A person is guilty of sexual abuse in the third degree when he or she subjects another person to sexual contact without the latter’s consent; except that in any prosecution under this section, it is an affirmative defense that (a) such other person’s lack of consent was due solely to incapacity to consent by reason of being less than seventeen years old, and (b) such other person was more than fourteen years old, and (c) the defendant was less than five years older than such other person.
the term “sexual contact” means the intentional touching, either directly or through the clothing, of the genitalia, anus, groin, breast, inner thigh, or buttocks of any person with an intent to abuse, humiliate, harass, degrade, or arouse or gratify the sexual desire of any person

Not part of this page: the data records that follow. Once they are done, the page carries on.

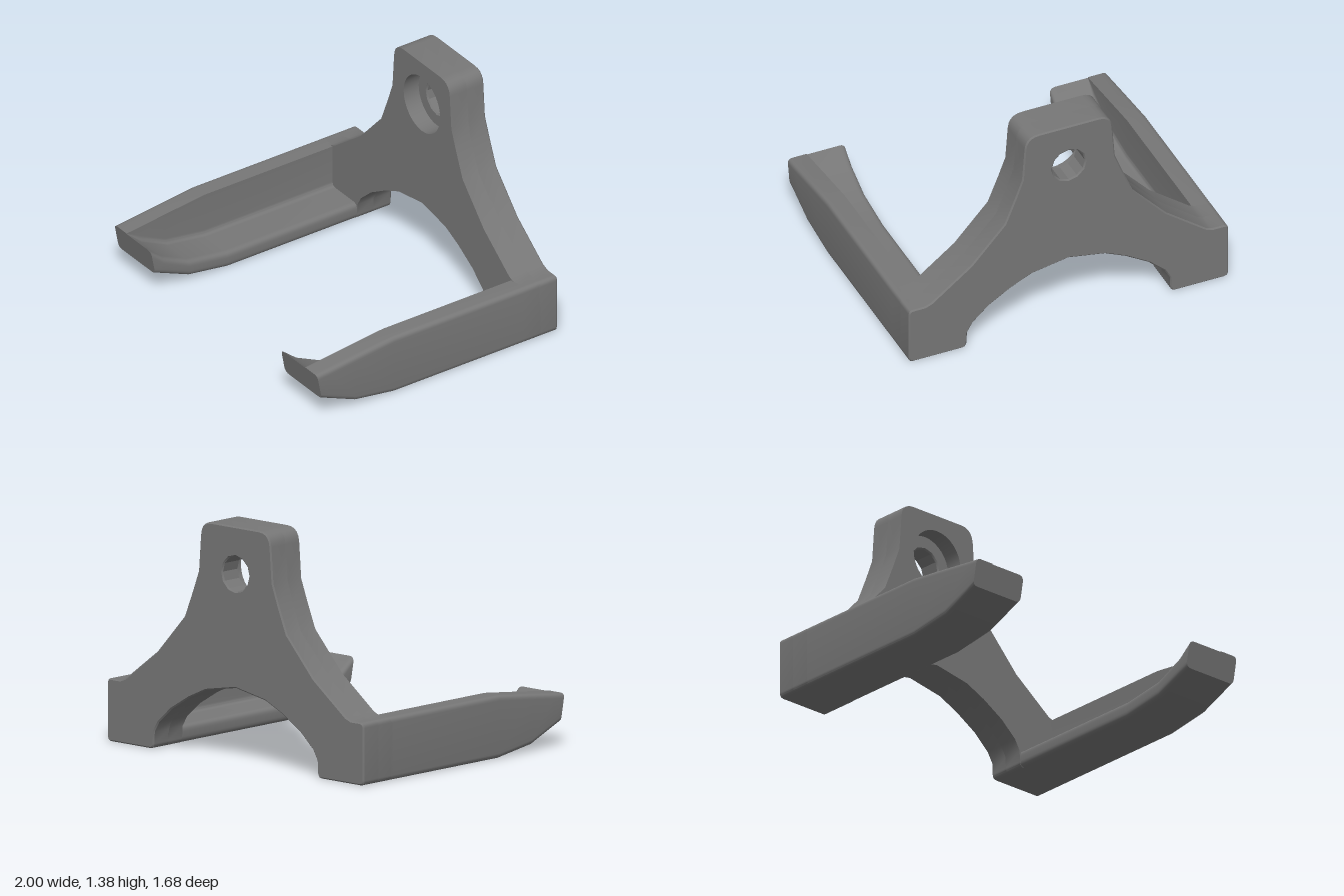
import * as THREE from 'three';
import { toCreasedNormals } from 'three/addons/utils/BufferGeometryUtils.js';

const material = new THREE.MeshStandardMaterial({ color: 0x777777 });

// Replace each corner [x, y, radius] of a closed outline by a short arc.
function roundCorners(corners, steps = 5) {
  const out = [];
  corners.forEach(([x, y, r = 0], i) => {
    const p = new THREE.Vector2(x, y);
    if (!r) return out.push(p);
    const n = corners.length;
    const toward = ([qx, qy]) => new THREE.Vector2(qx, qy).sub(p).setLength(r).add(p);
    const curve = new THREE.QuadraticBezierCurve(
      toward(corners[(i + n - 1) % n]), p, toward(corners[(i + 1) % n]));
    out.push(...curve.getPoints(steps));
  });
  return out;
}

// One layer of the upright plate, with a round hole and optional edge chamfer.
function plateLayer(holeRadius, holeSegments, zBack, zFront, chamfer) {
  const half = [
    [0.268, 1.375, 0.085], [0.29, 1.08], [0.335, 0.96], [0.4, 0.8], [0.61, 0.57],
    [0.86, 0.38], [0.9, 0.365], [1, 0.365, 0.03], [1, 0, 0.03], [0.64, 0, 0.03],
    [0.635, 0.1], [0.6, 0.16], [0.5, 0.25], [0.36, 0.335], [0.23, 0.395],
  ];
  const mirrored = half.map(([x, y, r]) => [-x, y, r]).reverse();
  const shape = new THREE.Shape(roundCorners([...half, [0, 0.437], ...mirrored]));
  const hole = new THREE.Path().absarc(0, 1.1, holeRadius, 0, Math.PI * 2, false);
  shape.holes.push(new THREE.Path(hole.getPoints(holeSegments / 2)));
  const geometry = new THREE.ExtrudeGeometry(shape, {
    depth: zFront - zBack - 2 * chamfer, bevelEnabled: chamfer > 0, bevelSegments: 1,
    bevelThickness: chamfer, bevelSize: chamfer, bevelOffset: -chamfer,
  });
  geometry.translate(0, 0, zBack + chamfer);
  return toCreasedNormals(geometry, 0.5);
}

// Arm cross-section: floor with a raised wall on the outer side.
function armSection(bottom, floor, top) {
  const fillet = Math.min(0.03, (top - floor) * 0.5);
  return roundCorners([
    [0.64, bottom, 0.035], [1, bottom, 0.03], [1, top, 0.03],
    [0.88, top], [0.88, floor, fillet], [0.64, floor, 0.035],
  ]);
}

// Tray-like arm lofted along z; the floor ramps up to the front edge.
function armGeometry(side) {
  const stations = [ // z, underside, floor, wall top
    [-0.61, 0, 0.1, 0.365], [0.3, 0, 0.1, 0.365], [0.57, 0.04, 0.14, 0.334],
    [0.75, 0.115, 0.225, 0.312], [0.81, 0.14, 0.298, 0.302],
  ];
  const positions = [];
  const index = [];
  const tri = (a, b, c) => index.push(...(side > 0 ? [a, b, c] : [a, c, b]));
  let section;
  stations.forEach(([z, bottom, floor, top], k) => {
    section = armSection(bottom, floor, top);
    const slant = k === stations.length - 1 ? 0.19 : 0; // front face leans outwards
    for (const p of section) positions.push(p.x * side, p.y, z + slant * (p.y - 0.14));
  });
  const n = section.length;
  for (let k = 0; k < stations.length - 1; k++) {
    for (let i = 0; i < n; i++) {
      const a = k * n + i;
      const b = k * n + (i + 1) % n;
      tri(a, b, b + n);
      tri(a, b + n, a + n);
    }
  }
  const last = (stations.length - 1) * n;
  for (const [a, b, c] of THREE.ShapeUtils.triangulateShape(section, [])) {
    tri(last + a, last + b, last + c);
  }
  const geometry = new THREE.BufferGeometry();
  geometry.setAttribute('position', new THREE.Float32BufferAttribute(positions, 3));
  geometry.setIndex(index);
  return toCreasedNormals(geometry, 0.6);
}

export function createModel() {
  const model = new THREE.Group();
  model.name = 'wallHolder';
  const add = (parent, name, geometry) => {
    const mesh = new THREE.Mesh(geometry, material);
    mesh.name = name;
    parent.add(mesh);
  };

  // Mounting plate: narrow screw hole behind, wide counterbore in front.
  // The front layer overlaps the back one to cover its forward chamfer.
  const plate = new THREE.Group();
  plate.name = 'mountingPlate';
  add(plate, 'plateBack', plateLayer(0.103, 12, -0.84, -0.705, 0.008));
  add(plate, 'plateFront', plateLayer(0.18, 32, -0.72, -0.6, 0));
  model.add(plate);

  // Mirrored support arms
  add(model, 'leftArm', armGeometry(1));
  add(model, 'rightArm', armGeometry(-1));
  return model;
}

Trump: Yeah, that’s her. With the gold. I better use some Tic Tacs just in case I start kissing her. You know, I’m automatically attracted to beautiful — I just start kissing them. It’s like a magnet. Just kiss. I don’t even wait. And when you’re a star, they let you do it. You can do anything.
Bush: Whatever you want.

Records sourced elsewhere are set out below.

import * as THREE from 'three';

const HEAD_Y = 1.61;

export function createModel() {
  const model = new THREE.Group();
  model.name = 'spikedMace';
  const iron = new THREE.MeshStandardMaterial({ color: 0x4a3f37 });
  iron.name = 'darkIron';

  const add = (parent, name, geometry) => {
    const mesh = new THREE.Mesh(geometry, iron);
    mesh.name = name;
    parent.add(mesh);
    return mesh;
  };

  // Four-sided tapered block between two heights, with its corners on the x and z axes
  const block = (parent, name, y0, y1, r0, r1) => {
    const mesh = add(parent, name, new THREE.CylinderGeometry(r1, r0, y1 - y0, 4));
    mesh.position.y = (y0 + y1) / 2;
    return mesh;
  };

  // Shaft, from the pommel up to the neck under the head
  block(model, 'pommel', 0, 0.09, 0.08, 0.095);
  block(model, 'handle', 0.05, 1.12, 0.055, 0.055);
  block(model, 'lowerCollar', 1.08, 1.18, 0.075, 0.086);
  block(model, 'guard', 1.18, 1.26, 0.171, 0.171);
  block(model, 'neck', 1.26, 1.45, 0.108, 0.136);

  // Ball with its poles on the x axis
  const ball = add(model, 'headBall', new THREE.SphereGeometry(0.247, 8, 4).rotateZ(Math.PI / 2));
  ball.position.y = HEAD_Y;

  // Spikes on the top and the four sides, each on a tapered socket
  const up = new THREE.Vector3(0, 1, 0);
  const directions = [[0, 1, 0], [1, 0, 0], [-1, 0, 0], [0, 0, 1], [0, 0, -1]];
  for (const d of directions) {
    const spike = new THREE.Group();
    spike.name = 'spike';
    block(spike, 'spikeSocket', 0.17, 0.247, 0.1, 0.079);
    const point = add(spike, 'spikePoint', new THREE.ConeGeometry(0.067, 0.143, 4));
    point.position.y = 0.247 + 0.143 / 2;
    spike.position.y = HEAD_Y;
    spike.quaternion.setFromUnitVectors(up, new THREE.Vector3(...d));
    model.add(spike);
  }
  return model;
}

Trump: Grab ’em by the pussy. You can do anything.
The behavior described above is third degree sexual assault in the state of New York.

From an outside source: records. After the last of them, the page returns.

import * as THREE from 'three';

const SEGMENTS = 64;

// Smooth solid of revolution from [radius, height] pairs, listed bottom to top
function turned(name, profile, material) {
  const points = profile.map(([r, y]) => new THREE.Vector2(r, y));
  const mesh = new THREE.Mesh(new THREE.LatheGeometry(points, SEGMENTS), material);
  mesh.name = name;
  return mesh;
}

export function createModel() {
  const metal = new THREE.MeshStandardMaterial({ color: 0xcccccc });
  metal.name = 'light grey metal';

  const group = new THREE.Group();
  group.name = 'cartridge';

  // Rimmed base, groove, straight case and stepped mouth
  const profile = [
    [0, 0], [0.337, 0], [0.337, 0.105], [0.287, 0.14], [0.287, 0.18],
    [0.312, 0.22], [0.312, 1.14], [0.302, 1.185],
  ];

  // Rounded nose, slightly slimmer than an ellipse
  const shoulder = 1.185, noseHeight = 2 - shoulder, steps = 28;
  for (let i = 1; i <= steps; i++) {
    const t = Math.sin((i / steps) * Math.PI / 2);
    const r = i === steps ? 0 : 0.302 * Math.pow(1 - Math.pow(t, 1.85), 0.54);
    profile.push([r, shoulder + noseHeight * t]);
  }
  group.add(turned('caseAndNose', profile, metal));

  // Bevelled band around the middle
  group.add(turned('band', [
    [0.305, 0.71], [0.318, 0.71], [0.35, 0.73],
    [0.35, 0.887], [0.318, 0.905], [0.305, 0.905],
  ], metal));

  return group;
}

Donald Trump did commit a crime. He just wasn’t convicted because he is powerful and wealthy and human law often protects people like that—which is exactly why this standard is so stupid.
Similarly, Roy Moore himself has acknowledged that if he did what he is being accused of doing to Leigh Corfman it would be against the law. While his guilt in the case of Ms. Corfman has not been established, there is certainly a great deal of smoke. Moore himself has admitted to “dating” teenage girls while in his mid 30s, though he provided some reassurance that it wasn’t his “customary” behavior.
We also know there was some kind of strange issue with a mall in Gadsden where a number of locals were troubled by his behavior, even if we don’t know if he was banned from the mall as some outlets had earlier reported. It is not enough to convict, but it should be enough to say “we absolutely shouldn’t elect a man facing such serious and credible allegations until we have had time to learn the truth.” Even the College Republicans know that innocent until proven guilty is not the same as electable until proven guilty.
This is the real tragedy of McAllister’s piece. It’s not that her standard for electability—moral failing OK, crime not OK—is dumb and sub-Christian, though it is. It’s that McAllister doesn’t even care about her own standard as proven by the fact that she voted for a man who failed the very test she claims would determine electability.
This gets at the rot in American conservatism as seen repeatedly in the past 18 months: At bottom, most of the movement doesn’t actually believe in anything except power. They’ve shown time after time after time that they don’t actually care about their own moral standards unless those standards can be used to win political victories. It’s not simply that their moral standards are bad, though they are. It’s that they don’t even believe in those standards.
If the American church is headed for a reckoning, we will have only ourselves to blame.
Jake Meador is the editor-in-chief of Mere Orthodoxy. He is a 2010 graduate of the University of Nebraska-Lincoln where he studied English and History. He lives in Lincoln, NE with his wife Joie, their daughter Davy Joy, and sons Wendell, Austin, and Ambrose. Jake's writing has appeared in The Atlantic, Commonweal, Christianity Today, Fare Forward, the University Bookman, Books & Culture, First Things, National Review, Front Porch Republic, and The Run of Play and he has written or contributed to several books, including "In Search of the Common Good," "What Are Christians For?" (both with InterVarsity Press), "A Protestant Christendom?" (with Davenant Press), and "Telling the Stories Right" (with the Front Porch Republic Press).